No. 2) You save MONEY! No, really, you save money. While buying six boxes of Cocoa Puffs because they're on sale for $1 might seem like a money-saving trick, you're really just adding dead weight (literally) to your bill. I'm not saying to pass up every sale, but instead plan your meals around them and stick to them. If pasta and sauce is buy one get one free, find a way to utilize this sale a couple of meals a week. Say ... good old fashioned spaghetti one night, followed by pasta salad for lunch another day and maybe some pizza with a little marinara a few nights later?
No. 3) You're way more organized, but not nearly as frazzled as all those extreme couponing moms. Just spend a quick 5-10 minutes browsing your grocer's local ad and then another 10-15 minutes planning your meals and budget around those sales. This way you already know what's on sale, what you need and how to incorporate that into your breakfast, lunch and dinner!
No. 4) Save more time at home. After a long day at work the last thing you feel like fumbling with is dinner. Planning takes the guesswork out of dinner. Afraid you won't be able to appeal to a picky eater with a "plan?" No worries. you don't have to assign one meal to one day, you can pick and choose from your week of menu items. No one said you can't swap out vegan chili dog Monday for tempeh stir-fry Tuesday.
No. 5) You can plan more nutritionally sound meals. Instead of wasting hours at the store to come home and realize you left out the veggies, you can compare each meal for the week and make sure you've got all the nutritional bases covered. This has been especially important for our vegan clan. By making out a list of meals for the week I can assure there's a balance of plant-based proteins and not an over abundance of processed mock meats.
In the last two years, we've taken our grocery bill from about $100 a week to a mere $60. (And before we had the little one we were averaging $37 a week).
Not to mention the number of hours (and probably pounds I've saved) by popping in the store for my required items and resisting the cookies section!
Start meal planning: While I just ordered these handy-dandy inserts for my planner (because I'm 26 going on 105 and they were only $3.71), all you really need is a pen and paper!
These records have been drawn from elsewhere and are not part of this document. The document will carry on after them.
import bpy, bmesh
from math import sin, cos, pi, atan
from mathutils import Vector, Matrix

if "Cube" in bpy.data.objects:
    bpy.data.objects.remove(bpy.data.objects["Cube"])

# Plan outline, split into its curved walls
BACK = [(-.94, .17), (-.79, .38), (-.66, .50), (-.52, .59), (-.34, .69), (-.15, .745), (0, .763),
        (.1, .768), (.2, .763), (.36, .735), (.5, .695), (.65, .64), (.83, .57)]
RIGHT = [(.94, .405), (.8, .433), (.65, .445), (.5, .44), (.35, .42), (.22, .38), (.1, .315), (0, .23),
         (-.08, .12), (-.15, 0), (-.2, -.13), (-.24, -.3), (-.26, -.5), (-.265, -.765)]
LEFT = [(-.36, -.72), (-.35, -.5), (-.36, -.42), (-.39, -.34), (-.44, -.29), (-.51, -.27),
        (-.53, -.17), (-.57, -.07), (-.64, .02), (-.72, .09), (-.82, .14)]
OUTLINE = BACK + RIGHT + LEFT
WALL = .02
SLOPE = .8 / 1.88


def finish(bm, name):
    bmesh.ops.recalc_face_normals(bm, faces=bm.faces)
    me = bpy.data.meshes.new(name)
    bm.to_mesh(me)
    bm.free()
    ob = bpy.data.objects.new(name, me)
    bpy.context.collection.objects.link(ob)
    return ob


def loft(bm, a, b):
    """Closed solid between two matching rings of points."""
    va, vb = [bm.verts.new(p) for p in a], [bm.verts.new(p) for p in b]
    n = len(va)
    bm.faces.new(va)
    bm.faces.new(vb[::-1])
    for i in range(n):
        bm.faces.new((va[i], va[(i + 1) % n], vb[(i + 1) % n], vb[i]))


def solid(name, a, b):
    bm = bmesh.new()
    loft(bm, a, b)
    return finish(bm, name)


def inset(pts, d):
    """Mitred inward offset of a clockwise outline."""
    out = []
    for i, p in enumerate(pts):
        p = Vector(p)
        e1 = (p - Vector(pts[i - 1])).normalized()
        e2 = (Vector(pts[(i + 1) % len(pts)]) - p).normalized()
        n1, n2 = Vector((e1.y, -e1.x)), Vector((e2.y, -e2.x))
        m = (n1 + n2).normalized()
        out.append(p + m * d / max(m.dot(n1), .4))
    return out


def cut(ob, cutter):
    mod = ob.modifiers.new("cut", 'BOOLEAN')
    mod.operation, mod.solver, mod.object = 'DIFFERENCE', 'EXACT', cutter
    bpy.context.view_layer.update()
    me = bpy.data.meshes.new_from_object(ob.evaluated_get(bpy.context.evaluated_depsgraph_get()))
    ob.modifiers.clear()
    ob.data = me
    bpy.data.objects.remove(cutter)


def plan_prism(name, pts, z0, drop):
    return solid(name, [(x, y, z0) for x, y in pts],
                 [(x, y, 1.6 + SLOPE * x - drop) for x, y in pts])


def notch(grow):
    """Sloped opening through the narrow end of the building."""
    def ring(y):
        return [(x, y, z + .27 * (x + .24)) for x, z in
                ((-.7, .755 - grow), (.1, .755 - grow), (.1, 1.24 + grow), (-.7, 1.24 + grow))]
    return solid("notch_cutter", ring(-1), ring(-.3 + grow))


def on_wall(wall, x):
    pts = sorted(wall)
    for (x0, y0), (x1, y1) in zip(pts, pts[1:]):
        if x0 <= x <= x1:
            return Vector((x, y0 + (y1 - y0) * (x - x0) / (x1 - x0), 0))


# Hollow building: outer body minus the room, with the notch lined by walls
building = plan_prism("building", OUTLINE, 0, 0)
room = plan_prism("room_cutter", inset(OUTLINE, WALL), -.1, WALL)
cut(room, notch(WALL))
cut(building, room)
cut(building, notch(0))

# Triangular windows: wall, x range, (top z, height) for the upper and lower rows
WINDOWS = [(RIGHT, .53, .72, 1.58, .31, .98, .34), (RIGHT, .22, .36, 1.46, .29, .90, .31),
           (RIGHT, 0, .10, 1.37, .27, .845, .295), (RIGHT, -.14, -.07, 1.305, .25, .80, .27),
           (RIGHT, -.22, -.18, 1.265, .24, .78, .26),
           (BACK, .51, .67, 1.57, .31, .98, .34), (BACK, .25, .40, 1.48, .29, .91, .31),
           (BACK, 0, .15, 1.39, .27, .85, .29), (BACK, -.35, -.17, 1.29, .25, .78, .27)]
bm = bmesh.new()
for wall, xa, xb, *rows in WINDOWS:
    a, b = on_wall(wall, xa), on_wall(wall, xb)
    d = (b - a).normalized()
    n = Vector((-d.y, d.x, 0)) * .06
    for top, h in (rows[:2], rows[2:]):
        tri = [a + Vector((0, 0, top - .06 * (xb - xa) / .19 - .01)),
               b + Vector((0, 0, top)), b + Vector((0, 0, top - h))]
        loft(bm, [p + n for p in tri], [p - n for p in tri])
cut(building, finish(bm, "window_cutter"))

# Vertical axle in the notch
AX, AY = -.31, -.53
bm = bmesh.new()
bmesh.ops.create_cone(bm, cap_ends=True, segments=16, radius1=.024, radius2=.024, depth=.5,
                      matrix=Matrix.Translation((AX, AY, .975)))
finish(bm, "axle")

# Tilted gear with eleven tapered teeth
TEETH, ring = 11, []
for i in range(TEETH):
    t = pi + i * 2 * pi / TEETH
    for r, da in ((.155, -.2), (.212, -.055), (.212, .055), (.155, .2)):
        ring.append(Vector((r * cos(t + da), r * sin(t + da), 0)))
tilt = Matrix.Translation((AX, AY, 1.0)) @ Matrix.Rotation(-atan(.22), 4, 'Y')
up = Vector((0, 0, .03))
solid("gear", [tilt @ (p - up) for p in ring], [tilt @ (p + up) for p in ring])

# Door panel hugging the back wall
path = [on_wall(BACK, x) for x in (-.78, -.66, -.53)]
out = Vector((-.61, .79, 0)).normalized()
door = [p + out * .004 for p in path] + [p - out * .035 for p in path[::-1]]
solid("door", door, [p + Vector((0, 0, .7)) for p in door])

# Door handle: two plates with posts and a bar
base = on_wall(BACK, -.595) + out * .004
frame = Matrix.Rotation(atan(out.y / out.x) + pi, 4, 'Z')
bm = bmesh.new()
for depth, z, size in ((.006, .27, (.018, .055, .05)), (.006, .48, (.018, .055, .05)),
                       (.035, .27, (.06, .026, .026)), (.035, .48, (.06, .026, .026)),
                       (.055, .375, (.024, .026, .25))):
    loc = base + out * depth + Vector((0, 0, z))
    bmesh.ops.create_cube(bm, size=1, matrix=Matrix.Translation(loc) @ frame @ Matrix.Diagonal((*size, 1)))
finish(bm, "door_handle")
Pre-planner pages meal planning meant I simply folded a sheet of paper in half and titled one side "Meal Plans" and the other "Groceries." I'd add up the amount of meals I need for the week (we only plan dinners because my hubby and I both work, which means we're not around to partake in group lunches) then start listing a few that sounded good. Once you've got the number of meals you need, do a quick scan of the pantry and make a list of what items you've got to purchase.
Then, post it on the fridge, fight over what delicious meal you want to cook that night and cross it off the list once it's been devoured!
It's seriously as simple as that.
If you really want to take a walk on the wild side, get a nifty folder, label it meal plans and stick all your "completed" meal plans in it. This method comes in handy for those times when nothing sounds good.